Jolie Holland's been singing her way across the country since she left her Texas hometown after high school. After a stint in New Orleans and some time in Vancouver, Holland put her wandering ways aside and has been in San Francisco for the past several years. And boy, are we lucky to have her. Chances are you've seen Holland with her weathered guitar playing solo at local haunts like the Rite Spot or Hemlock. But she keeps busy with a number of side projects as well and even joined her former group, alt-country buzz band Be Good Tanyas at the Great American Music Hall where she broke it down on the fiddle for a full house.

Last year Holland self-released Catalpa, a collection of folky, bluesy gems that has garnered oodles of acclaim. She has a captivating voice, thick and pure, and an engaging southern-style drawl. The lo-fi feel of the album (which was recorded, often on the fly, in various living rooms) made it sound nice and old-timey, the perfect vehicle for Holland's songs.

In August, Holland signed to ANTI-, which, as she excitedly points out, puts her on the same label roster as Tom Waits (who picked Catalpa for his shortlist on www.shortlistofmusic.com). In November, ANTI- re-released Catalpa and Holland's been working her ass off creating her new album, what she likes to refer to as her "official" debut. She holed up for a week at the "fancy" In the Pocket studio tracking 16 songs with renowned engineer Lemon DeGeorge, best known for his work on the Oscar-nominated film Genghis Blues. This gives her something else in common with Tom Waits, who recorded his last two albums at the Forestville studio. Holland promises that while this album is much cleaner than Catalpa, it's feel is the same. From "pretty songs that sound like they're old" to "kinda freaky, spooky, weird" tracks, fans can be assured Holland's haunting element remains intact. The album features a number of guest musicians and some interesting vintage instruments as well including a guitar from 1890 and a fretless banjo from 1867. An upright bass and a mandolin also make appearances.

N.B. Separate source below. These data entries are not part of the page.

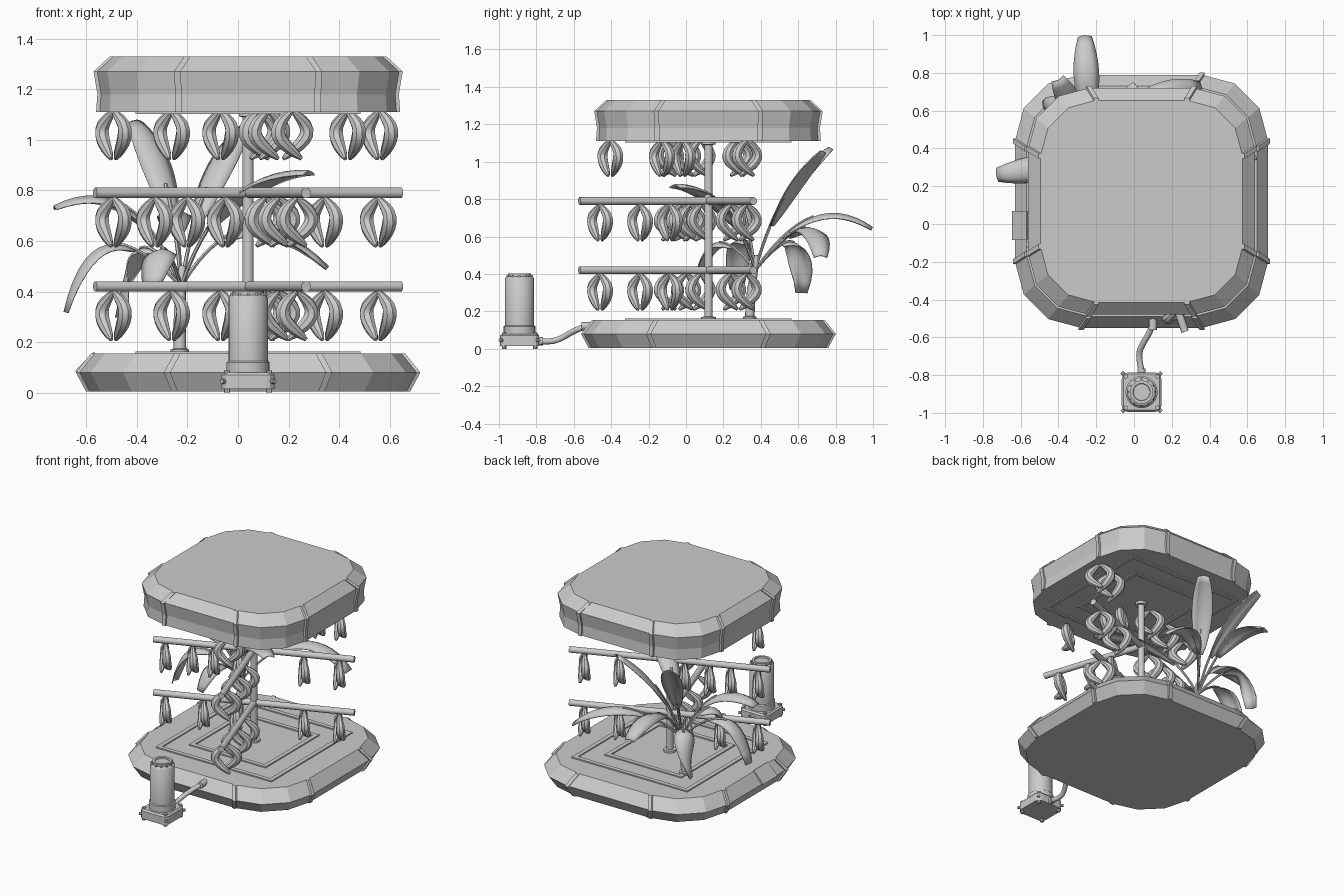
import bpy, bmesh, math
from mathutils import Vector

cube = bpy.data.objects.get("Cube")
if cube:
    bpy.data.objects.remove(cube)

CX, CY = 0.04, 0.12          # centre of the stand
grey = bpy.data.materials.new("plain grey")
grey.use_nodes = True
grey.diffuse_color = (0.6, 0.6, 0.6, 1)
grey.node_tree.nodes["Principled BSDF"].inputs["Base Color"].default_value = (0.6, 0.6, 0.6, 1)


def finish(name, bm, smooth=False, solid=True):
    if solid:
        bmesh.ops.recalc_face_normals(bm, faces=bm.faces)
    me = bpy.data.meshes.new(name)
    bm.to_mesh(me)
    bm.free()
    me.materials.append(grey)
    ob = bpy.data.objects.new(name, me)
    bpy.context.collection.objects.link(ob)
    if smooth:
        for o in bpy.context.selected_objects:
            o.select_set(False)
        ob.select_set(True)
        bpy.context.view_layer.objects.active = ob
        bpy.ops.object.shade_smooth_by_angle(angle=math.radians(40))
    return ob


def loft(bm, rings, closed=True):
    """Skin a list of point rings, capping both ends when closed."""
    vs = [[bm.verts.new(p) for p in r] for r in rings]
    n = len(vs[0])
    for a, b in zip(vs, vs[1:]):
        for i in range(n if closed else n - 1):
            j = (i + 1) % n
            bm.faces.new((a[i], a[j], b[j], b[i]))
    if closed:
        bm.faces.new(vs[0][::-1])
        bm.faces.new(vs[-1])


def tube(bm, pts, radii, sides=12):
    pts = [Vector(p) for p in pts]
    if not isinstance(radii, (list, tuple)):
        radii = [radii] * len(pts)
    rings, u = [], None
    for i, p in enumerate(pts):
        t = (pts[min(i + 1, len(pts) - 1)] - pts[max(i - 1, 0)]).normalized()
        if t.length < 0.5:
            t = Vector((0, 0, 1))
        if u is None:
            u = t.orthogonal()
        u = (u - t * u.dot(t)).normalized()
        w = t.cross(u)
        rings.append([p + radii[i] * (u * math.cos(a) + w * math.sin(a))
                      for a in (2 * math.pi * k / sides for k in range(sides))])
    loft(bm, rings)


def turned(name, x, y, profile, sides=20):
    """Upright turned part from (radius, height) pairs."""
    bm = bmesh.new()
    loft(bm, [[(x + r * math.cos(2 * math.pi * k / sides), y + r * math.sin(2 * math.pi * k / sides), z)
               for k in range(sides)] for r, z in profile])
    return finish(name, bm, True)


def box(bm, x, y, z, sx, sy, sz):
    loft(bm, [[(x + a * sx / 2, y + b * sy / 2, z + c * sz / 2)
               for a, b in ((-1, -1), (1, -1), (1, 1), (-1, 1))] for c in (-1, 1)])


def curve(pts, n):
    """Bezier curve through end points of a control polygon."""
    out = []
    for i in range(n + 1):
        q = [Vector(p) for p in pts]
        while len(q) > 1:
            q = [a.lerp(b, i / n) for a, b in zip(q, q[1:])]
        out.append(q[0])
    return out


def outline(half, straight, z, x=CX, y=CY, steps=3):
    pts = []
    for k in range(4):
        for s in range(steps + 1):
            a = math.pi / 2 * (k + s / steps)
            c = math.pi / 4 + math.pi / 2 * k
            sx, sy = math.copysign(straight, math.cos(c)), math.copysign(straight, math.sin(c))
            r = half - straight
            pts.append((x + sx + r * math.cos(a), y + sy + r * math.sin(a), z))
    return pts


# Base and canopy slabs, with straps over their edges
def slab(name, profile):
    bm = bmesh.new()
    loft(bm, [outline(h, s, z) for z, h, s in profile])
    finish(name, bm)
    bm = bmesh.new()
    for k in range(4):
        c, n = round(math.cos(k * math.pi / 2)), round(math.sin(k * math.pi / 2))
        for side in (-1, 1):
            rings = []
            for z, h, s in profile:
                quad = ((-0.013, -0.025), (0.013, -0.025), (0.013, 0.011), (-0.013, 0.011))
                rings.append([(CX + c * (side * s + a) - n * (h + b),
                               CY + n * (side * s + a) + c * (h + b), z) for a, b in quad])
            loft(bm, rings)
    finish(name + "_straps", bm)


slab("base", [(0.005, 0.63, 0.29), (0.08, 0.67, 0.32), (0.155, 0.61, 0.28)])
slab("canopy", [(1.11, 0.59, 0.275), (1.18, 0.585, 0.275), (1.27, 0.6, 0.28), (1.33, 0.535, 0.24)])

# Square trim frames on the deck and under the canopy
for name, z in (("deck_frames", 0.157), ("canopy_frames", 1.108)):
    bm = bmesh.new()
    for h in (0.43, 0.28):
        for s in (-1, 1):
            box(bm, CX + s * h, CY, z, 0.03, 2 * h + 0.03, 0.012)
            box(bm, CX, CY + s * h, z, 2 * h - 0.03, 0.03, 0.012)
    finish(name, bm)

# Small plate on the sloping side of the base
bm = bmesh.new()
loft(bm, [[(-0.645, y, 0.085), (-0.57, y, 0.162), (-0.56, y, 0.15), (-0.63, y, 0.08)] for y in (-0.085, 0.07)])
finish("side_plate", bm)

# Pole with collars
turned("pole", CX, CY, [(0.04, 0.15), (0.04, 0.17), (0.022, 0.172), (0.022, 1.09), (0.037, 1.092), (0.037, 1.115)])

# Three-armed hanging rails on two levels
LONG, ARM = Vector((0.605, 0.24, 0)), Vector((0.23, -0.69, 0))
for name, z in (("lower_rail", 0.42), ("upper_rail", 0.79)):
    mid = Vector((CX, CY, z))
    bm = bmesh.new()
    tube(bm, [mid - LONG, mid + LONG], 0.021)
    tube(bm, [mid, mid + ARM], 0.021)
    finish(name, bm, True)


# Pairs of hanging bananas curving around each rail
def banana_pair(bm, top, along):
    along = along.normalized()
    across = Vector((-along.y, along.x, 0))
    for s in (-1, 1):
        pts, radii = [], []
        for i in range(11):
            u = i / 10
            pts.append(top + across * s * 0.068 * math.sin(math.pi * u * 1.15)
                       + along * -s * 0.022 * min(1, 3 * u) + Vector((0, 0, -0.19 * u)))
            radii.append(0.008 + 0.021 * max(0, math.sin(math.pi * u)) ** 0.7)
        tube(bm, pts, radii, 8)


levels = {
    "lower_bananas": (0.4, (-0.88, -0.5, -0.18, 0.5, 0.85), (0.3, 0.53, 0.84)),
    "middle_bananas": (0.77, (-0.88, -0.61, -0.4, -0.15, 0.5, 0.85), (0.3, 0.53, 0.84)),
    "top_bananas": (1.115, (-0.88, -0.5, -0.18, 0.65, 0.86), (0.2, 0.36, 0.76)),
}
for name, (z, on_long, on_arm) in levels.items():
    bm = bmesh.new()
    mid = Vector((CX, CY, z))
    for t in on_long:
        banana_pair(bm, mid + LONG * t, LONG)
    for t in on_arm:
        banana_pair(bm, mid + ARM * t, ARM)
    finish(name, bm, True)

# Banana plant: trunk and folded leaves on stalks
turned("plant_collar", -0.23, 0.34, [(0.036, 0.15), (0.036, 0.17), (0.025, 0.175)], 12)
bm = bmesh.new()
tube(bm, [(-0.23, 0.34, 0.16), (-0.23, 0.35, 0.32), (-0.22, 0.38, 0.5)], [0.026, 0.024, 0.014], 10)
finish("plant_trunk", bm, True)
root = Vector((-0.225, 0.37, 0.42))
leaves = [  # middle control point, tip
    ((-0.42, 0.3, 0.9), (-0.73, 0.26, 0.74)),
    ((-0.58, 0.27, 0.8), (-0.69, 0.27, 0.32)),
    ((-0.26, 0.5, 0.9), (-0.4, 0.76, 1.08)),
    ((-0.25, 0.68, 0.88), (-0.26, 1.0, 0.65)),
    ((-0.42, 0.66, 0.78), (-0.48, 0.61, 0.3)),
    ((0.02, 0.72, 0.84), (0.36, 0.72, 0.5)),
    ((-0.06, 0.22, 0.9), (0.28, -0.06, 0.88)),
    ((-0.15, 0.5, 0.88), (0.02, 0.72, 1.06)),
    ((-0.31, 0.14, 0.72), (-0.35, 0.06, 0.42)),
]
bm = bmesh.new()
stalks = bmesh.new()
for mid, tip in leaves:
    path = curve([root, mid, tip], 14)
    tube(stalks, path[:8], 0.008, 6)
    rows = []
    for i in range(4, 15):
        t = (path[min(i + 1, 14)] - path[i - 1]).normalized()
        side = t.cross(Vector((0, 0, 1))).normalized()
        up = side.cross(t)
        w = 0.068 * math.sin(math.pi * (0.04 + 0.84 * (i - 4) / 10)) ** 0.6
        rows.append([path[i] + side * w * k - up * 0.4 * w * abs(k) ** 1.5 for k in (-1, -0.5, 0, 0.5, 1)])
    loft(bm, rows, closed=False)
leaf = finish("plant_leaves", bm, True, solid=False)
thick = leaf.modifiers.new("thickness", "SOLIDIFY")
thick.thickness = 0.006
finish("plant_stalks", stalks, True)

# Pump: square foot, ribbed cylinder, bolts and feet
PX, PY = 0.04, -0.89
bm = bmesh.new()
loft(bm, [outline(h, 0.07, z, PX, PY) for z, h in ((0.015, 0.105), (0.07, 0.105), (0.08, 0.095))])
finish("pump_foot", bm)
turned("pump_body", PX, PY, [(0.085, 0.07), (0.085, 0.12), (0.078, 0.125), (0.078, 0.375), (0.07, 0.385),
                             (0.062, 0.387), (0.062, 0.403), (0.046, 0.403), (0.044, 0.395)], 24)
bm = bmesh.new()
for a in (-1, 1):
    for b in (-1, 1):
        x, y = PX + a * 0.083, PY + b * 0.083
        tube(bm, [(x, y, 0), (x, y, 0.088)], 0.012, 8)
        tube(bm, [(x, y, 0.045), (x + a * 0.022, y + b * 0.022, 0.045)], 0.01, 8)
for k in range(12):
    a = k * math.pi / 6
    box(bm, PX + 0.066 * math.cos(a), PY + 0.066 * math.sin(a), 0.388, 0.01, 0.01, 0.012)
finish("pump_bolts", bm)

# Hose from pump to base
bm = bmesh.new()
tube(bm, curve([(0.04, -0.79, 0.04), (0.03, -0.69, 0.035), (-0.01, -0.66, 0.04), (0.1, -0.61, 0.12),
                (0.1, -0.5, 0.12)], 16), 0.016, 10)
tube(bm, [(0.1, -0.56, 0.12), (0.1, -0.5, 0.12)], 0.022, 10)
tube(bm, [(0.04, -0.8, 0.04), (0.04, -0.765, 0.04)], 0.022, 10)
finish("hose", bm, True)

When asked how being signed to a label has changed her life, Holland thinks for a second before brightening, "Nick Cave kissed me!" she exclaims, laughing infectiously. ANTI-'s president took her to see her labelmate when he played the Warfield and Holland can't help but gush. "He was like Satan and Elvis all rolled into one, he was soooo good!" A backstage meeting garnered a kiss on the cheek from the dark lord of post-punk and a confession of his love for Catalpa. Other than that? "I haven't noticed a change in my life, but I feel more confident," Holland says. "It's nice having that support."